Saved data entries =

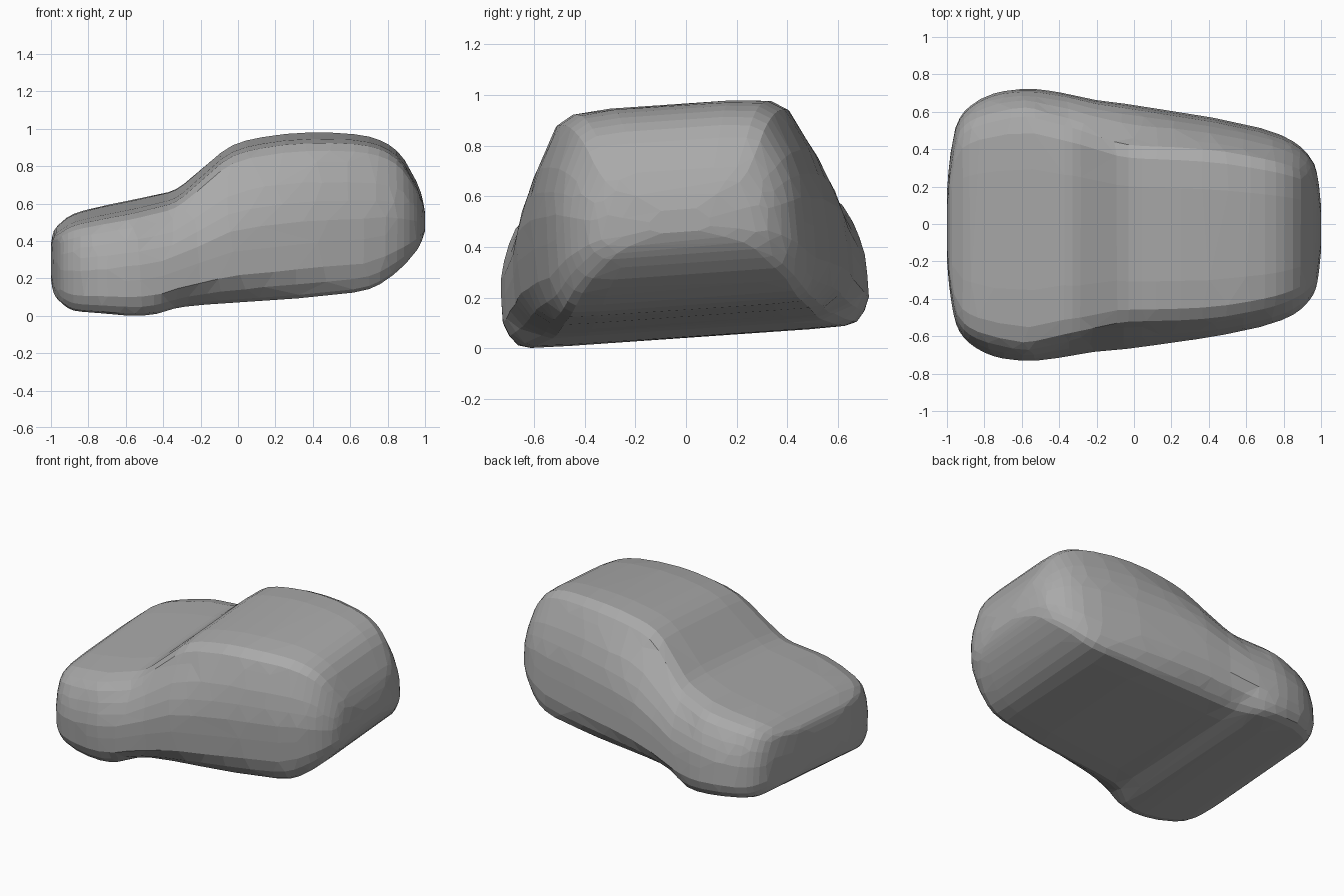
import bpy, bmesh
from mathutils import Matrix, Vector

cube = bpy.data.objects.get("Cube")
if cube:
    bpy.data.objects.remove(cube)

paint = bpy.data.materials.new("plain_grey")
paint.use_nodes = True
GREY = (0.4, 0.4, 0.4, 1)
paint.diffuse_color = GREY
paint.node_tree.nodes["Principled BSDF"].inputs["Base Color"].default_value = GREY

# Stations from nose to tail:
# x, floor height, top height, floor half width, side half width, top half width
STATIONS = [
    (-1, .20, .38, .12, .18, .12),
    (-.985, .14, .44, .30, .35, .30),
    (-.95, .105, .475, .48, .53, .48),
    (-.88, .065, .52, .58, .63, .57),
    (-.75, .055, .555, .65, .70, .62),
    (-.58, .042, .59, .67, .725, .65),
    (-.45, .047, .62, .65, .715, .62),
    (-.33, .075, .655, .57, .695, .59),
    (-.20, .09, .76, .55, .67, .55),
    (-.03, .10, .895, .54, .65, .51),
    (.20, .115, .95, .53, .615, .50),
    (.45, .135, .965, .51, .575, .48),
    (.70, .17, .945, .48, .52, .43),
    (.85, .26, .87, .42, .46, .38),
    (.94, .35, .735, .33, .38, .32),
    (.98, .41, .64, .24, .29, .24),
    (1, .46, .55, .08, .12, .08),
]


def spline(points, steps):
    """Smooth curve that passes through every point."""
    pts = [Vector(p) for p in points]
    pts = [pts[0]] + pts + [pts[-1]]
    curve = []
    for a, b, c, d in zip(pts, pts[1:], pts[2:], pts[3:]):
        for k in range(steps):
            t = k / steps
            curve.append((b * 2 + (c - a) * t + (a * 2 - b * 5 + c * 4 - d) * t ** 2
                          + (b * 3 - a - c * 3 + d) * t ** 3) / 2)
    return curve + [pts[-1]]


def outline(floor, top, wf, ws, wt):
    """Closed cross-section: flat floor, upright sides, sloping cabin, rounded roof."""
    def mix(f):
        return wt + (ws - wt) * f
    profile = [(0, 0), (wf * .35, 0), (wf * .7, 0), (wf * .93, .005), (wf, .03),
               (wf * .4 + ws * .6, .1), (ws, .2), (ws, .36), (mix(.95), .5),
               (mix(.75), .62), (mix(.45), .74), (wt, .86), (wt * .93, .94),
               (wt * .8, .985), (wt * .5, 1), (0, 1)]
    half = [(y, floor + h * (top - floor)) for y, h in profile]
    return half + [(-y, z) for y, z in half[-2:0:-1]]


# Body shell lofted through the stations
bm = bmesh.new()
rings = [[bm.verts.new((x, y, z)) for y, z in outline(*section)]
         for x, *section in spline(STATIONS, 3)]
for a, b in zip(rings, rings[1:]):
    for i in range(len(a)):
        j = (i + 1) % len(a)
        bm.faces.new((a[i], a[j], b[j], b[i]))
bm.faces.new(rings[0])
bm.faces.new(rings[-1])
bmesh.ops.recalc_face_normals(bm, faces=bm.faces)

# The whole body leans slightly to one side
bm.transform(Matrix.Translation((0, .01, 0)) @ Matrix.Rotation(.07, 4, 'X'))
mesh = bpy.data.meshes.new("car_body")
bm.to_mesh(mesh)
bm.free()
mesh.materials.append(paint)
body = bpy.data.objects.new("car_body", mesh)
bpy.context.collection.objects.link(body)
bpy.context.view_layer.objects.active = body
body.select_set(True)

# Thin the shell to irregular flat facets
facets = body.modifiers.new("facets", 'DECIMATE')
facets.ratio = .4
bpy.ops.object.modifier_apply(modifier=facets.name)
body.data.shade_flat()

Exercise = Write out, from the lines above, only those from the line with "bm.to_mesh(mesh)" to the line with "facets.ratio = .4", exactly as given, including the first and the last.

Reply =
bm.to_mesh(mesh)
bm.free()
mesh.materials.append(paint)
body = bpy.data.objects.new("car_body", mesh)
bpy.context.collection.objects.link(body)
bpy.context.view_layer.objects.active = body
body.select_set(True)

# Thin the shell to irregular flat facets
facets = body.modifiers.new("facets", 'DECIMATE')
facets.ratio = .4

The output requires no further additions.